Like airborne jellyfish, mosquitoes need water to breed. We conveniently provide the maternity wards. Every yard has some wet place where a mosquito can lay her eggs. For all their love of water, mosquitoes don’t like to go off shore. That’s why boating is still the best mosquito repellant I know.

Mosquitoes will no doubt outlive us all. They have buzzed the earth for over 100 million years.

I lived for many years in the Southwest, where, because of the lack of water, the bugs just get one dance. There is no next generation until the summer rains come the following year. For 15 years, I camped out several days a week without a tent in southern Utah; rarely were bugs of any kind an issue. Now mosquitoes bring me my share of troubles.

I have always had lots of fish-crows living near my house. For years, I awoke each morning to find six big crows sitting casually on my fence at the top of our cliff overlooking the Severn. They would chat animatedly, like old men out in front of the general store. Every day. And they really talked. I have no idea what they said, but I often heard them laugh.

Then, in a matter of a few short weeks, they were gone. They got nailed by West Nile.

After three years, they are finally making a comeback. But they are all young crows. The old boys have passed. Mosquitoes killed my fish-crow friends.

Basically, it’s mosquitoes against anything else that runs on blood.

That’s creepy. They’re like ravenous little vampires awaiting the night so they can strike. They hover annoyingly in the air around you as the sun sets, as if they were waiting for the dinner bell.

But there’s no eternal life for mosquitoes. There’s just a bite.

Waging — Not Winning — War

Do I just give up and go inside? Or do I put on bug spray? I was working in a wildlife refuge many years ago and used a heavy-duty bug spray; within two weeks it melted the plastic band on my watch. That can’t be good. I have tried to steer clear of that stuff ever since, because it, too, goes directly into your blood.

Is there any relief, short of boating?

Science offers insight, if not solutions. Don’t go outside after eating bananas; people who eat bananas are more likely to get attacked. So are kids. Blondes are preferred over brunettes. And just like vampires, mosquitoes go into a feeding frenzy under the full moon.

Mosquitoes hunt by sight, but they don’t see very well. They can’t distinguish a person from a tree except through movement — or until they get close and then cue in on both the infra-red warmth from our bodies and the chemical signals it emits, like maybe carbon dioxide and lactic acid. Scientists still aren’t sure.

Citronella won’t prevent you from being bitten, but it will keep mosquitoes from coming back because it irritates their feet.

But don’t despair. You can outrun mosquitoes because they can fly only about one mile per hour.
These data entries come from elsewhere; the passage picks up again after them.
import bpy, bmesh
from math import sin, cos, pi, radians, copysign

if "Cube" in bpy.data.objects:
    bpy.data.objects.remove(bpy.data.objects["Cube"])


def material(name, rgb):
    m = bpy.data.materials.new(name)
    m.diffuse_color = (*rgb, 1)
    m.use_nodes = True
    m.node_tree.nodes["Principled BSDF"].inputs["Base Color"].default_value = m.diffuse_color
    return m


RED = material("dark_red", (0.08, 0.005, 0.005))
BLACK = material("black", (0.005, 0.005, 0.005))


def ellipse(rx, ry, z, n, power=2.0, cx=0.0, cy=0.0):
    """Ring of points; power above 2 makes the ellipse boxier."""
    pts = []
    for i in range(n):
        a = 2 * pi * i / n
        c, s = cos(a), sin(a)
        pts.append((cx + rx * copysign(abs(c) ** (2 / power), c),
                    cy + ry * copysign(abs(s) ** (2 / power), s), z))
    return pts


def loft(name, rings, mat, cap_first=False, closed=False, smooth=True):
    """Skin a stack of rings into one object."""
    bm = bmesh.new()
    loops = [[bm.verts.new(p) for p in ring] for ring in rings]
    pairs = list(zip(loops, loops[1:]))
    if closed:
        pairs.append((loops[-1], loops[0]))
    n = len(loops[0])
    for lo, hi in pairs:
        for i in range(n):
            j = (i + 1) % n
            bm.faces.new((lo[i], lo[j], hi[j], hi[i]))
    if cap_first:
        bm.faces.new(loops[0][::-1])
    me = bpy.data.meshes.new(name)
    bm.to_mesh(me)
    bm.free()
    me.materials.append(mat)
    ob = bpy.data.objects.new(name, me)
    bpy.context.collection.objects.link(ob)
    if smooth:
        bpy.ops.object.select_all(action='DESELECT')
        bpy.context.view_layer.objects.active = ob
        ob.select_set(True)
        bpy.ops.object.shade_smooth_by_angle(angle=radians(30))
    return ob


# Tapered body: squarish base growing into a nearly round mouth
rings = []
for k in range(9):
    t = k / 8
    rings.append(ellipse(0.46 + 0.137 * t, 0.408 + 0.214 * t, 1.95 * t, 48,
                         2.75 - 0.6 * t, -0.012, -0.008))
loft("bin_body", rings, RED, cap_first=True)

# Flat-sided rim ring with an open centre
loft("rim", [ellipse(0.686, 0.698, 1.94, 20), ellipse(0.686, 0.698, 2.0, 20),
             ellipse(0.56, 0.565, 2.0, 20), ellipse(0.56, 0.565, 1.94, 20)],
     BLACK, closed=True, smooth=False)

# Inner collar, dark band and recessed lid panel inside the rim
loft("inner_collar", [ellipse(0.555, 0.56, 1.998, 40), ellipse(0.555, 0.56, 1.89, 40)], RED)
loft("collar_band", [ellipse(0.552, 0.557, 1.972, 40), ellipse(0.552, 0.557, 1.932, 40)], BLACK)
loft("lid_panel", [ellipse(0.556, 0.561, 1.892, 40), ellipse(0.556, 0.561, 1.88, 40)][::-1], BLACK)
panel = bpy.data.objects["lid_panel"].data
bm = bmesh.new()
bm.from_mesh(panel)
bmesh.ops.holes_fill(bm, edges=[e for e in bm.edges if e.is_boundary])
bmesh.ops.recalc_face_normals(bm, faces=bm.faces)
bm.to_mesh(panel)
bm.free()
And many people make a good living feeding off the mosquito. People make and sell: mosquito traps; power traps and power-vac systems; bug zappers and no zappers; glue boards and strips; electronic swatters; mosquito guards; mosquito larval killers; and my favorite, the Mosquito Deleto.

Mosquitoes will no doubt outlive us all. They have buzzed the earth for over 100 million years.

Maybe their job is showing us that every paradise comes with a nasty bite.